* **EXERCISE**
Pick each line that has "position" out of the records.

════

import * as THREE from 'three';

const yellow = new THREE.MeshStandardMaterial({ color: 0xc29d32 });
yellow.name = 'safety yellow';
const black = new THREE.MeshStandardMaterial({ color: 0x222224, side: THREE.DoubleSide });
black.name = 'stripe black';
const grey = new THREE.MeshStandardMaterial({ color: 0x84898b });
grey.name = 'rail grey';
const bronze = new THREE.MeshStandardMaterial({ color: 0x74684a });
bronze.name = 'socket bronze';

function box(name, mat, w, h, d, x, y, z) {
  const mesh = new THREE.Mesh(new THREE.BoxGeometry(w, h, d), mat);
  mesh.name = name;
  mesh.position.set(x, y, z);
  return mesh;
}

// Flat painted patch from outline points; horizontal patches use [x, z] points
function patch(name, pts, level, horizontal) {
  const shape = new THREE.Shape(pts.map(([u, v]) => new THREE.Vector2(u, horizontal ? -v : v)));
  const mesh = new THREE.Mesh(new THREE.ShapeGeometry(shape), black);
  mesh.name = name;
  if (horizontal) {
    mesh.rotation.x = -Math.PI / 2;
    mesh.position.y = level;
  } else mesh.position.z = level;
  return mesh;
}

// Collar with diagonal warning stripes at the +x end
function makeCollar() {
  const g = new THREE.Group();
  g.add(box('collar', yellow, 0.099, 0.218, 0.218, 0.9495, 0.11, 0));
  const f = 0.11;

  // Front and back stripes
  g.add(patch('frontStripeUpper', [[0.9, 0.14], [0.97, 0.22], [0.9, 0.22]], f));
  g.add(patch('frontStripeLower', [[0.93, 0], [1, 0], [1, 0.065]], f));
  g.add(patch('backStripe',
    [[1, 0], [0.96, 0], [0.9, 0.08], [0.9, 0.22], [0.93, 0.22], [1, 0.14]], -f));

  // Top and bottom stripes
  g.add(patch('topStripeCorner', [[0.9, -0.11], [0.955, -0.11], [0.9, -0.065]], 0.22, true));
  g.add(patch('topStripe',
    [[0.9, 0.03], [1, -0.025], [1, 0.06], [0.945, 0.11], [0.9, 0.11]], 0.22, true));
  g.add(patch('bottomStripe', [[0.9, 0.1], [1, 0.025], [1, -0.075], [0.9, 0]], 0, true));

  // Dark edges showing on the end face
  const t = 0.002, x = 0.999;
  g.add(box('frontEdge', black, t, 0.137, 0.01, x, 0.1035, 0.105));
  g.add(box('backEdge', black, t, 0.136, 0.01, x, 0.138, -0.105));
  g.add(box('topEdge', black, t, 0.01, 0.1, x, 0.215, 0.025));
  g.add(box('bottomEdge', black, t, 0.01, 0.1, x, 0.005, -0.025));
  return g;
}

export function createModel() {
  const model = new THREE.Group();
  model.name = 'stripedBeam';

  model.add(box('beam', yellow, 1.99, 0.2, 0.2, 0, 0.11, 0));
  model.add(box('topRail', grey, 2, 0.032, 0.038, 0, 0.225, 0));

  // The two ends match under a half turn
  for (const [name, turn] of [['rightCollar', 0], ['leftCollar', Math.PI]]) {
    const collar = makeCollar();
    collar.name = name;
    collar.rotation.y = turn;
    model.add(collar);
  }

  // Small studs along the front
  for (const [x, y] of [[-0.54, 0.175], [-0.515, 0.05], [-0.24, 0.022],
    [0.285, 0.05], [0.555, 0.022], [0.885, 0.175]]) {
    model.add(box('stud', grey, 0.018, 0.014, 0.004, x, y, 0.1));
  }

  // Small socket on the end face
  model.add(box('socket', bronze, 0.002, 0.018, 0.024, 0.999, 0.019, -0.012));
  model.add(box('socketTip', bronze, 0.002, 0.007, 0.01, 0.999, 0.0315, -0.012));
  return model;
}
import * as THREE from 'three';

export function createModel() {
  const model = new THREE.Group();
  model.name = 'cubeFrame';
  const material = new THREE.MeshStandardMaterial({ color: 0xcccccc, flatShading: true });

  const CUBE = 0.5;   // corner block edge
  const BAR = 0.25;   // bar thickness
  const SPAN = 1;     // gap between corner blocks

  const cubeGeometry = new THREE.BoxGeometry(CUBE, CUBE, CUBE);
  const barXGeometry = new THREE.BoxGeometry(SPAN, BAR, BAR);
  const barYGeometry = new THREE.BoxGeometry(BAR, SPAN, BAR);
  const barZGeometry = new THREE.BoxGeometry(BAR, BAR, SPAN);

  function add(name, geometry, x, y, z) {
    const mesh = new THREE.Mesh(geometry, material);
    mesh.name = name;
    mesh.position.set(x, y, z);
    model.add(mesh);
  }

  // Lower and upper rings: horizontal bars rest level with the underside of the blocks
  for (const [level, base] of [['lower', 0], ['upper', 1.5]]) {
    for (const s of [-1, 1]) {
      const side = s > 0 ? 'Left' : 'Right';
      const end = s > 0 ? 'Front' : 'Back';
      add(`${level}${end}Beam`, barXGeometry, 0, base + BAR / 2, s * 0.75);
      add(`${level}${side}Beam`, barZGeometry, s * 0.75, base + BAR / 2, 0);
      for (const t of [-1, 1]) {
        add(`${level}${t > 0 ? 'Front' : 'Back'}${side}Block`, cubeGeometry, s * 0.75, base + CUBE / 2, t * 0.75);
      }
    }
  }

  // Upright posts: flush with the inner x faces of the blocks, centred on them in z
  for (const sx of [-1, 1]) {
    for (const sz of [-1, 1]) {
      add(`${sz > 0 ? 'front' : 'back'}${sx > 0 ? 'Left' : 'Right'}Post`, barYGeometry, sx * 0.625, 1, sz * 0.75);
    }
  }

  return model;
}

════

* **EXERCISE RESPONSE**
  mesh.position.set(x, y, z);
    mesh.position.y = level;
  } else mesh.position.z = level;
    mesh.position.set(x, y, z);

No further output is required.